◆ **EXERCISE DIRECTIONS**: Your task is to copy each line in the listing that includes the word "depth".

##### AVAILABLE RECORDS #####

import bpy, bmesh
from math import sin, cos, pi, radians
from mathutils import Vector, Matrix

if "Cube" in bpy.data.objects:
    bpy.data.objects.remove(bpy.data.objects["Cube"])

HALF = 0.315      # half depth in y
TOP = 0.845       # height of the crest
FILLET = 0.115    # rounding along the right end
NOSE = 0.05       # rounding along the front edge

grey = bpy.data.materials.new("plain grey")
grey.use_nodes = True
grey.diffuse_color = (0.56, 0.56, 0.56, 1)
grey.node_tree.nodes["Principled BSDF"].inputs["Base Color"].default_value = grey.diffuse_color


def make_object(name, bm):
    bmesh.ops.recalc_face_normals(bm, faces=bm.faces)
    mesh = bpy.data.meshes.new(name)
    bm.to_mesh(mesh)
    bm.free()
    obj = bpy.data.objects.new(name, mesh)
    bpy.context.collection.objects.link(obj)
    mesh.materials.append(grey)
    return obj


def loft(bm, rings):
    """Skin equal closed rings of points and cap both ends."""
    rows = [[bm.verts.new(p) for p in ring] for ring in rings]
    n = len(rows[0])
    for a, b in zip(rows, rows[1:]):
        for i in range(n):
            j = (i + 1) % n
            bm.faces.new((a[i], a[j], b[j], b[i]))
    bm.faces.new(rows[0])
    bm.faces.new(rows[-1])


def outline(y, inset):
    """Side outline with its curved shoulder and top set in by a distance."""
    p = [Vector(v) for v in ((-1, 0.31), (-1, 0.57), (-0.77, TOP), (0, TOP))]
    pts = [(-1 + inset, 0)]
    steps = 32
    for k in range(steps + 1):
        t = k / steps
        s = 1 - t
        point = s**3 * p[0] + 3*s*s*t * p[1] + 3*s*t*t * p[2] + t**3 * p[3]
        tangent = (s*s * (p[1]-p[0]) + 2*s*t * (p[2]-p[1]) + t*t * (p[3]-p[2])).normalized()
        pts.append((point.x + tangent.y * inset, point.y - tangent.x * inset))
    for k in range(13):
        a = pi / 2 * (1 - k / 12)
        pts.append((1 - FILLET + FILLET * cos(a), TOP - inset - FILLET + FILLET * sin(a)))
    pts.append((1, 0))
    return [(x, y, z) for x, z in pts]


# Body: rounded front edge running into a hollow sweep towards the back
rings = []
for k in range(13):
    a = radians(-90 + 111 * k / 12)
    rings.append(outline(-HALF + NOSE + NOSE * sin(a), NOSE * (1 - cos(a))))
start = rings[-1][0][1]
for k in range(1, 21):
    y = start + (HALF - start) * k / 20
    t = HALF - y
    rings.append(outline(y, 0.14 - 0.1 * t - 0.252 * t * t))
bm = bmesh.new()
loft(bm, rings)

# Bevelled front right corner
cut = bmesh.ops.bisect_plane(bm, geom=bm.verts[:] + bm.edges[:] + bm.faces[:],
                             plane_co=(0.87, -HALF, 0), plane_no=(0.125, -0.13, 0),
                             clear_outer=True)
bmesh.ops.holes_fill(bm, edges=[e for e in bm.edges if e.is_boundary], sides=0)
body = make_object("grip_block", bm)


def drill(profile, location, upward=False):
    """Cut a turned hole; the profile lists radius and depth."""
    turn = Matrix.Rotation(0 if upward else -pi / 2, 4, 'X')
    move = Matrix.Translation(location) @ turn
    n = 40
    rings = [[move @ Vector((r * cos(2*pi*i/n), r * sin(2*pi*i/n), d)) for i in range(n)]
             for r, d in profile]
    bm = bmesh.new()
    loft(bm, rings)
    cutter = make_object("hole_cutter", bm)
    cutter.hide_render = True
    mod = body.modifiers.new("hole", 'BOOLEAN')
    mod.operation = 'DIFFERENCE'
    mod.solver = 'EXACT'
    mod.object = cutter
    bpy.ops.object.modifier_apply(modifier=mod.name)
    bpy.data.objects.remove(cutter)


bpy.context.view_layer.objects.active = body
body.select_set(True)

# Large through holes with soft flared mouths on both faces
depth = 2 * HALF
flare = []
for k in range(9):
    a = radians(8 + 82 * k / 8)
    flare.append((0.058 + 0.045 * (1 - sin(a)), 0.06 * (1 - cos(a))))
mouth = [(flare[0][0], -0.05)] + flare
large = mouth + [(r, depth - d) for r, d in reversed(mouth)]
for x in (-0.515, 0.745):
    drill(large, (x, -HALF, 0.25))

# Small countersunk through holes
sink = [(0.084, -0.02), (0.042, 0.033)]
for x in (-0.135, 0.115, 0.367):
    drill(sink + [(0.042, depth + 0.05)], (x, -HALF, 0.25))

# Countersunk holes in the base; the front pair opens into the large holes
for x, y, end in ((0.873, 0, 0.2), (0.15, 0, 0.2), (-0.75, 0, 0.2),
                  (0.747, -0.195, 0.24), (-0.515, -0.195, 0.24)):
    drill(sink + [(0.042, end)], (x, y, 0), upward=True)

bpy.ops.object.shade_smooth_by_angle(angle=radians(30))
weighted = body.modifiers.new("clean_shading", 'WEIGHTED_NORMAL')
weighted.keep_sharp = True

#####

◆ **THE COMPLETED TASK**:
HALF = 0.315      # half depth in y
    """Cut a turned hole; the profile lists radius and depth."""
depth = 2 * HALF
large = mouth + [(r, depth - d) for r, d in reversed(mouth)]
    drill(sink + [(0.042, depth + 0.05)], (x, -HALF, 0.25))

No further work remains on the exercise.